Toward the Blue
If East Africa’s chrome tourmalines are the most prized of all green tourmalines, Nigeria’s mint-colored stones, mined intermittently since early in the 1980s, earn second spot in terms of dealer admiration. “For those who like the pastel color or which Maine is famous, Nigerian stones are your best bet,” says Herschede, which is high praise indeed. In addition, prices for the most superb of these pastel pretties are far less than those of East African chromes—rarely above $175 per carat in popular 5- to 10-carat sizes. That’s not bad when you consider that supplies of Nigerian goods are presently a trickle of what they were in the late 1980s.
What dealers find especially endearing about Nigerian, as well as East African, green tourmalines is the fact that so many of them possess a blue secondary color. If a green tourmaline must veer toward its neighboring colors of yellow or blue on the spectrum, blue is always preferable. And that’s a tendency that Nigerian stones are known for.
Afghanistan material also leans towards the blue. Only these stones possess deeper tones and, as a result, lack the brilliance of Nigerian goods. But price, $150 per carat tops nowadays, is a consolation. The trouble is that this material, too, is not easy to come by right now. Production from African and Asian sources tends to be unsteady. It’s either feast or famine.
The one reliable producer of green tourmaline is and has long been Brazil. However, as tastes in green tourmaline have grown more demanding, this South American country has found her run-of-the-mill material falling increasingly out of favor.
This isn’t to say that Brazil doesn’t come through with her share of gorgeous greens. Be on the lookout for what Herschede describes as “grasshopper-green” material, most of it under $70 per carat, that looks as lively as it does lovely. In jewelry. And for those inclined to deeper body colors, note that Brazil also excels at producing dense forest-green stones—ones not plagued by the brown tinges so common to most Brazilian stones. Quoted to us at under $70 per carat, these stones also strike us as bargains.
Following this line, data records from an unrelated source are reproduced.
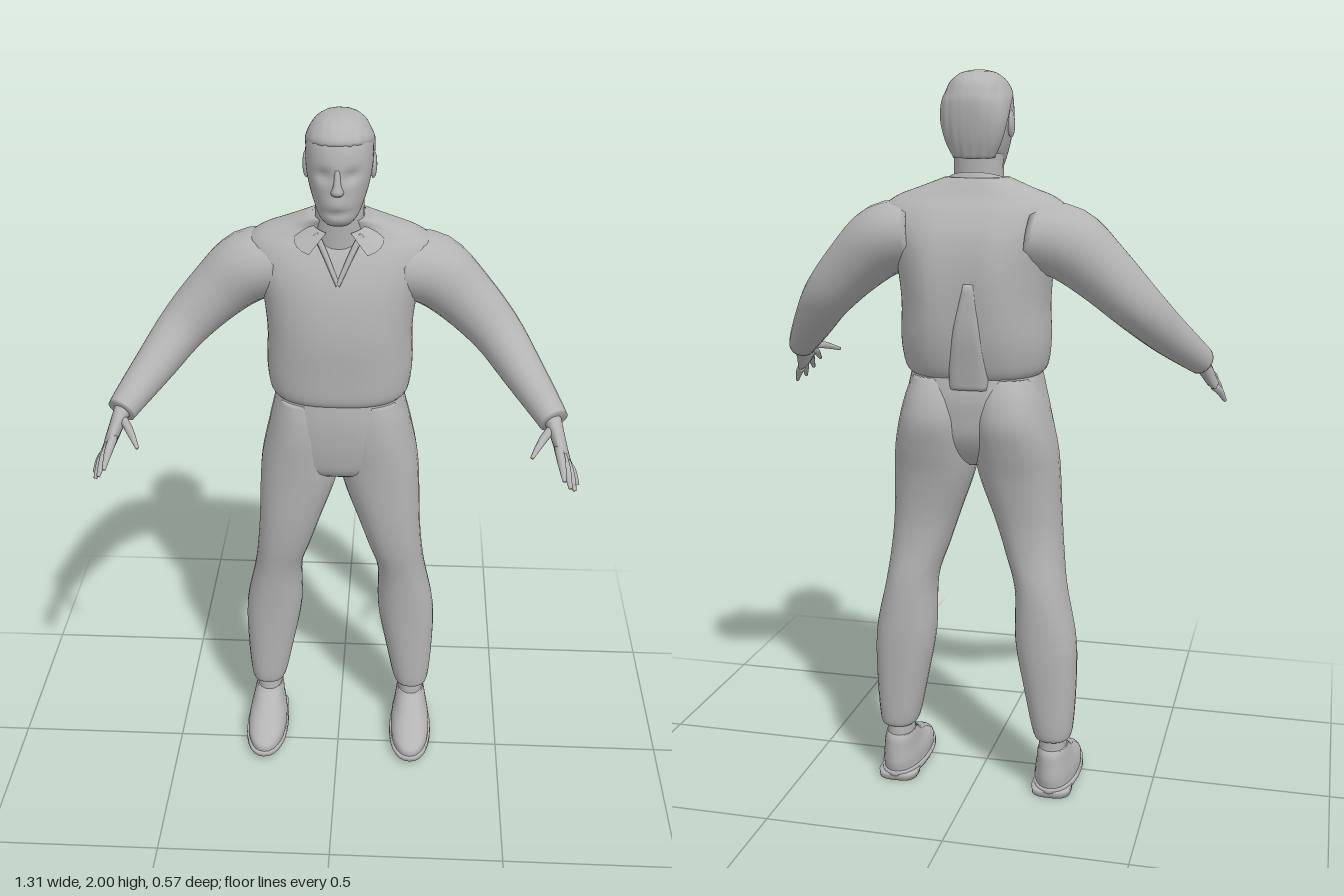
import * as THREE from 'three';

const grey = new THREE.MeshStandardMaterial({ color: 0xb4b4b4, side: THREE.DoubleSide });
grey.name = 'plainGrey';

// Catmull-Rom refinement of a table of section rows
function refine(rows, k) {
  const out = [];
  const at = i => rows[Math.max(0, Math.min(rows.length - 1, i))];
  for (let i = 0; i < rows.length - 1; i++) {
    for (let s = 0; s < k; s++) {
      const t = s / k;
      out.push(rows[i].map((p1, c) => {
        const p0 = at(i - 1)[c], p2 = at(i + 1)[c], p3 = at(i + 2)[c];
        return p1 + 0.5 * t * (p2 - p0 + t * (2 * p0 - 5 * p1 + 4 * p2 - p3 + t * (3 * (p1 - p2) + p3 - p0)));
      }));
    }
  }
  out.push(rows[rows.length - 1]);
  return out;
}

// Skin a list of rings, closing both ends
function skin(rings) {
  const n = rings[0].length, m = rings.length, pos = [], idx = [];
  rings.forEach(r => r.forEach(p => pos.push(p.x, p.y, p.z)));
  for (let i = 0; i < m - 1; i++) {
    for (let j = 0; j < n; j++) {
      const a = i * n + j, b = i * n + (j + 1) % n;
      idx.push(a, a + n, b, b, a + n, b + n);
    }
  }
  [0, m - 1].forEach(e => {
    const c = new THREE.Vector3();
    rings[e].forEach(p => c.addScaledVector(p, 1 / n));
    const k = pos.length / 3;
    pos.push(c.x, c.y, c.z);
    for (let j = 0; j < n; j++) {
      const a = e * n + j, b = e * n + (j + 1) % n;
      if (e) idx.push(k, b, a); else idx.push(k, a, b);
    }
  });
  const g = new THREE.BufferGeometry();
  g.setAttribute('position', new THREE.Float32BufferAttribute(pos, 3));
  g.setIndex(idx);
  g.computeVertexNormals();
  return g;
}

const spow = (v, e) => Math.sign(v) * Math.abs(v) ** e;

// Upright body part: rows of [y, xMin, xMax, zFront, zBack], bottom to top
function upright(rows, { n = 28, power = 2.2, k = 4, shape } = {}) {
  return skin(refine(rows, k).map(([y, x0, x1, zf, zb]) =>
    Array.from({ length: n }, (_, j) => {
      const a = j / n * Math.PI * 2;
      const p = new THREE.Vector3(
        (x0 + x1) / 2 + (x1 - x0) / 2 * spow(Math.cos(a), 2 / power), y,
        (zf + zb) / 2 + (zf - zb) / 2 * spow(Math.sin(a), 2 / power));
      if (shape) shape(p, Math.sin(a));
      return p;
    })));
}
const centred = rows => rows.map(([y, w, zf, zb]) => [y, -w, w, zf, zb]);

// Limb along a path: rows of [x, y, z, thickness radius, breadth radius]
function limb(rows, n = 16, k = 4) {
  const r = refine(rows, k), P = r.map(q => new THREE.Vector3(q[0], q[1], q[2]));
  return skin(r.map((q, i) => {
    const t = P[Math.min(i + 1, P.length - 1)].clone().sub(P[Math.max(i - 1, 0)]).normalize();
    const v = new THREE.Vector3(0, 0, 1).addScaledVector(t, -t.z).normalize();
    const u = t.clone().cross(v);
    return Array.from({ length: n }, (_, j) => {
      const a = j / n * Math.PI * 2;
      return P[i].clone().addScaledVector(u, q[3] * Math.cos(a)).addScaledVector(v, q[4] * Math.sin(a));
    });
  }));
}

function mirrored(geo) {
  const g = geo.clone().scale(-1, 1, 1), ix = g.index;
  for (let i = 0; i < ix.count; i += 3) {
    const b = ix.getX(i + 1);
    ix.setX(i + 1, ix.getX(i + 2));
    ix.setX(i + 2, b);
  }
  g.computeVertexNormals();
  return g;
}

export function createModel() {
  const root = new THREE.Group();
  root.name = 'standingMan';
  const add = (name, geo) => {
    const m = new THREE.Mesh(geo, grey);
    m.name = name;
    root.add(m);
  };
  const pair = (name, geo) => { add(name + 'Left', geo); add(name + 'Right', mirrored(geo)); };
  const bump = (d, w) => Math.exp(-(d * d) / (w * w));

  // Shirt body with two soft folds down the back
  add('shirtBody', upright(centred([
    [1.2, 0.17, 0.015, -0.235], [1.225, 0.193, 0.03, -0.25], [1.3, 0.203, 0.035, -0.268],
    [1.4, 0.2, 0.04, -0.276], [1.5, 0.212, 0.03, -0.276], [1.58, 0.238, 0.008, -0.262],
    [1.64, 0.25, -0.022, -0.232], [1.675, 0.215, -0.045, -0.205], [1.7, 0.15, -0.05, -0.19],
    [1.725, 0.085, -0.035, -0.175]]), {
    n: 48, power: 2.5,
    shape: (p, s) => {
      if (s < 0) p.z -= 0.014 * bump(p.y - 1.45, 0.17) * (bump(p.x + 0.075, 0.04) + bump(p.x - 0.1, 0.05));
    } }));
  add('shirtTail', upright([
    [1.175, -0.06, 0.045, -0.2, -0.25], [1.24, -0.062, 0.045, -0.2, -0.264],
    [1.34, -0.055, 0.03, -0.2, -0.283], [1.46, -0.04, 0.0, -0.2, -0.284]], { power: 3.5 }));

  // Sleeves
  pair('sleeve', limb([
    [0.16, 1.575, -0.135, 0.09, 0.115], [0.25, 1.557, -0.135, 0.098, 0.108],
    [0.34, 1.485, -0.125, 0.084, 0.088], [0.43, 1.395, -0.095, 0.07, 0.075],
    [0.5, 1.315, -0.02, 0.058, 0.062], [0.56, 1.25, 0.06, 0.046, 0.05],
    [0.585, 1.222, 0.098, 0.04, 0.044]], 20));

  // Hands
  pair('palm', limb([
    [0.576, 1.235, 0.08, 0.026, 0.03], [0.592, 1.2, 0.125, 0.02, 0.036],
    [0.606, 1.165, 0.175, 0.016, 0.043], [0.612, 1.155, 0.195, 0.01, 0.038]]));
  [['indexFinger', [0.592, 1.188, 0.185], [0.603, 1.145, 0.285]],
    ['middleFinger', [0.603, 1.172, 0.19], [0.622, 1.118, 0.275]],
    ['ringFinger', [0.614, 1.152, 0.183], [0.637, 1.096, 0.248]],
    ['littleFinger', [0.62, 1.135, 0.168], [0.649, 1.088, 0.203]],
    ['thumb', [0.58, 1.212, 0.115], [0.52, 1.185, 0.235]]].forEach(([name, a, b]) => {
    const mid = a.map((v, i) => (v + b[i]) / 2);
    mid[1] += 0.007;
    pair(name, limb([[...a, 0.012, 0.012], [...mid, 0.011, 0.011], [...b, 0.005, 0.005]], 8, 3));
  });

  // Trousers
  add('trouserSeat', upright(centred([
    [0.95, 0.1, -0.04, -0.16], [0.98, 0.17, 0.0, -0.2], [1.04, 0.205, 0.016, -0.235],
    [1.1, 0.203, 0.023, -0.245], [1.16, 0.19, 0.025, -0.247], [1.235, 0.173, 0.018, -0.232]]), { n: 36, power: 2.4 }));
  pair('trouserLeg', upright([
    [0.165, 0.185, 0.268, -0.078, -0.185], [0.18, 0.171, 0.28, -0.063, -0.2],
    [0.3, 0.145, 0.289, -0.058, -0.208], [0.45, 0.118, 0.288, -0.05, -0.216],
    [0.6, 0.115, 0.258, -0.033, -0.216], [0.7, 0.085, 0.245, -0.013, -0.205],
    [0.8, 0.052, 0.237, 0.0, -0.205], [0.92, 0.01, 0.232, 0.008, -0.225],
    [1.0, 0.0, 0.225, 0.014, -0.248], [1.08, 0.0, 0.208, 0.02, -0.267],
    [1.15, 0.01, 0.19, 0.018, -0.255], [1.2, 0.03, 0.17, 0.01, -0.23]], { power: 2.3 }));

  // Ankles and shoes
  pair('ankle', upright([
    [0.07, 0.187, 0.262, -0.07, -0.185], [0.19, 0.187, 0.264, -0.078, -0.182]]));
  pair('shoeUpper', upright([
    [0.015, 0.168, 0.286, 0.1, -0.194], [0.045, 0.167, 0.287, 0.1, -0.2],
    [0.065, 0.17, 0.284, 0.065, -0.2], [0.09, 0.177, 0.277, 0.0, -0.198],
    [0.12, 0.182, 0.27, -0.05, -0.195], [0.135, 0.186, 0.266, -0.068, -0.188]]));
  pair('shoeSole', upright([
    [0.008, 0.166, 0.288, 0.098, -0.196], [0.016, 0.162, 0.293, 0.112, -0.202],
    [0.028, 0.163, 0.292, 0.11, -0.202]], { k: 1 }));
  pair('shoeHeel', upright([
    [0, 0.172, 0.282, -0.09, -0.198], [0.02, 0.17, 0.284, -0.09, -0.2]], { k: 1, power: 3 }));

  // Neck and head with eye sockets and brow
  add('neck', upright(centred([
    [1.6, 0.075, -0.03, -0.16], [1.7, 0.067, -0.025, -0.158], [1.8, 0.064, -0.015, -0.165]])));
  add('head', upright(centred([
    [1.732, 0.03, 0.022, -0.03], [1.748, 0.05, 0.036, -0.1], [1.78, 0.066, 0.042, -0.165],
    [1.82, 0.078, 0.043, -0.183], [1.86, 0.086, 0.043, -0.195], [1.9, 0.088, 0.04, -0.2],
    [1.94, 0.084, 0.03, -0.197], [1.97, 0.068, 0.01, -0.182], [1.988, 0.045, -0.02, -0.15],
    [1.996, 0.012, -0.06, -0.1]]), {
    n: 56,
    shape: (p, s) => {
      if (s <= 0) return;
      p.z -= 0.013 * bump(p.y - 1.868, 0.016) * bump(Math.abs(p.x) - 0.036, 0.02);
      p.z -= 0.006 * bump(p.y - 1.77, 0.008) * bump(p.x, 0.04);
      p.z += 0.005 * bump(p.y - 1.795, 0.014) * bump(p.x, 0.025);
    } }));
  add('nose', upright(centred([
    [1.818, 0.012, 0.046, 0.02], [1.828, 0.017, 0.061, 0.02], [1.85, 0.01, 0.055, 0.02],
    [1.885, 0.008, 0.043, 0.02]]), { n: 12 }));
  pair('ear', new THREE.SphereGeometry(1, 14, 10).scale(0.01, 0.036, 0.02).rotateX(-0.15).translate(0.087, 1.862, -0.09));
  // Hair cap, lightly combed
  add('hair', upright(centred([
    [1.775, 0.055, -0.11, -0.175], [1.82, 0.076, -0.105, -0.192], [1.87, 0.0885, -0.085, -0.203],
    [1.915, 0.091, -0.03, -0.207], [1.942, 0.0865, 0.028, -0.202], [1.972, 0.07, 0.013, -0.187],
    [1.992, 0.045, -0.02, -0.152], [2.0, 0.012, -0.06, -0.1]]), {
    n: 56, shape: p => { p.z += 0.0015 * Math.sin(p.x * 260); } }));

  // Folded collar, open at the throat
  const collar = [], cIdx = [], steps = 32;
  for (let i = 0; i <= steps; i++) {
    const a = 0.42 + (Math.PI * 2 - 0.84) * i / steps;
    const f = (1 + Math.cos(a)) / 2, tip = f ** 4;
    const sx = Math.sin(a), cz = Math.cos(a);
    collar.push(0.078 * sx, 1.74 - 0.045 * f, -0.092 + 0.075 * cz);
    collar.push((0.105 + 0.1 * tip) * sx, 1.7 - 0.02 * f - 0.045 * tip, -0.092 + (0.088 + 0.012 * f) * cz);
    if (i < steps) cIdx.push(2 * i, 2 * i + 1, 2 * i + 2, 2 * i + 2, 2 * i + 1, 2 * i + 3);
  }
  const cg = new THREE.BufferGeometry();
  cg.setAttribute('position', new THREE.Float32BufferAttribute(collar, 3));
  cg.setIndex(cIdx);
  cg.computeVertexNormals();
  add('collar', cg);

  // Edges of the open neckline
  pair('necklineEdge', limb([
    [0.06, 1.69, -0.035, 0.009, 0.009], [0.032, 1.635, -0.012, 0.008, 0.008],
    [0.0, 1.565, 0.015, 0.006, 0.006]], 8));
  return root;
}
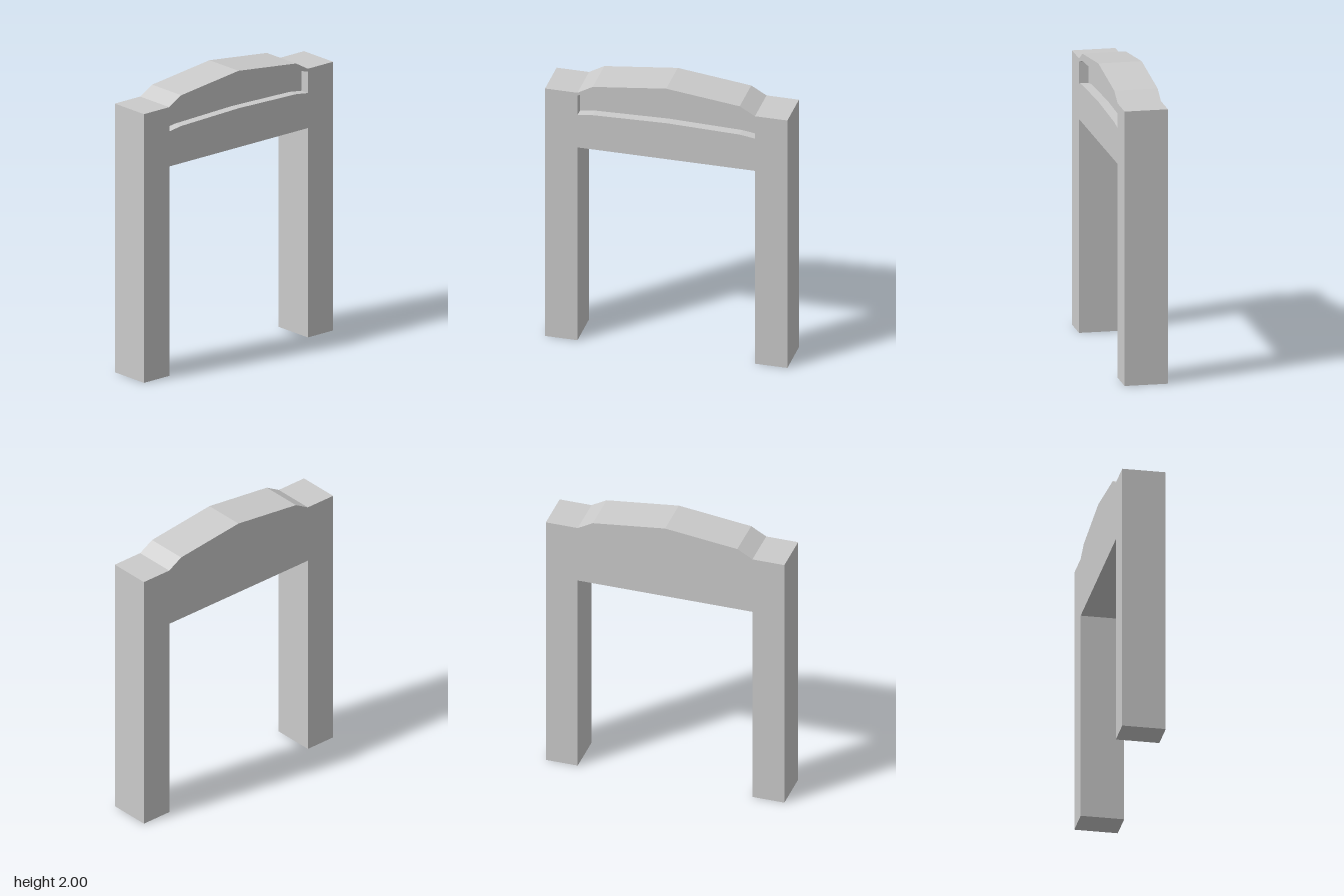
import * as THREE from 'three';

const HALF_DEPTH = 0.147;
const RECESS_Z = 0.082;

// Right half of a contour mirrored into a full counter-clockwise loop
const mirrored = (half) => [
  ...half,
  ...half.filter(([x]) => x > 0).reverse().map(([x, y]) => [-x, y]),
];

const toShape = (pts) => new THREE.Shape(pts.map(([x, y]) => new THREE.Vector2(x, y)));

// Strip of flat faces along a closed contour, from z0 to z1, facing outward
function wallGeometry(pts, z0, z1) {
  const pos = [];
  pts.forEach(([ax, ay], i) => {
    const [bx, by] = pts[(i + 1) % pts.length];
    pos.push(ax, ay, z0, bx, by, z0, bx, by, z1);
    pos.push(ax, ay, z0, bx, by, z1, ax, ay, z1);
  });
  const geo = new THREE.BufferGeometry();
  geo.setAttribute('position', new THREE.Float32BufferAttribute(pos, 3));
  geo.computeVertexNormals();
  return geo;
}

export function createModel() {
  const group = new THREE.Group();
  group.name = 'archway';
  const material = new THREE.MeshStandardMaterial({ color: 0xcccccc, flatShading: true });

  const add = (name, geometry, z = 0) => {
    const mesh = new THREE.Mesh(geometry, material);
    mesh.name = name;
    mesh.position.z = z;
    group.add(mesh);
    return mesh;
  };

  // Two square posts joined by a lintel with a peaked crest
  const frame = mirrored([
    [0.61, 1.465], [0.61, 0], [0.833, 0], [0.833, 1.88],
    [0.61, 1.88], [0.505, 1.94], [0, 2],
  ]);

  // Sign panel sunk into the front, following the crest
  const panel = mirrored([
    [0, 1.738], [0.505, 1.725], [0.61, 1.71],
    [0.61, 1.86], [0.505, 1.89], [0, 1.92],
  ].slice(1));
  panel.push([0, 1.738]);

  const frontShape = toShape(frame);
  frontShape.holes.push(toShape(panel));

  add('frontFace', new THREE.ShapeGeometry(frontShape), HALF_DEPTH);
  // Half turn is safe because the outline is symmetric
  add('backFace', new THREE.ShapeGeometry(toShape(frame)), -HALF_DEPTH).rotation.y = Math.PI;
  add('frameSides', wallGeometry(frame, -HALF_DEPTH, HALF_DEPTH));

  add('recessPanel', new THREE.ShapeGeometry(toShape(panel)), RECESS_Z);
  add('recessSides', wallGeometry([...panel].reverse(), RECESS_Z, HALF_DEPTH));

  return group;
}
The Dichroism Dilemma
Even when Brazilian greens possess desirable body color, jewelers balk at buying them because they only seem to come in emerald shapes. This preponderance of rectangular cuts does not stem from any perversity on the part of Brazilian cutters but, rather, from sheer necessity. Brazilian material usually looks its best when cut this way.
Why? Because tourmaline is plagued by dichroism—the multi-directional transmission of light along different crystal axes of a gem. When cut into ovals and other shapes that heighten this property, great color variances appear in the stone when it is viewed at different angles. But when Brazilian material is cut into rectangles and squares, this effect is minimized.
Curiously, the lighter tone of African stones helps spare them the dichroism dilemma. As a result, they can be cut in far more popular ovals and other forms of brilliant cutting. This is just one more reason why Africa has so speedily gained a golden reputation for its emerald-, garnet- and beryl-like tourmalines—a reputation that makes the Brazilians, who have been mining this gem for generations without it attaining such stature, green with envy.
Please note: this profile was originally published in 1992 in Modern Jeweler’s ‘Gem Profiles/2: The Second 60’, written by David Federman with photographs by Tino Hammid.
The 27.11-carat green tourmaline shown in the header image is courtesy of Mayer & Watt, Beverly Hills, Calif.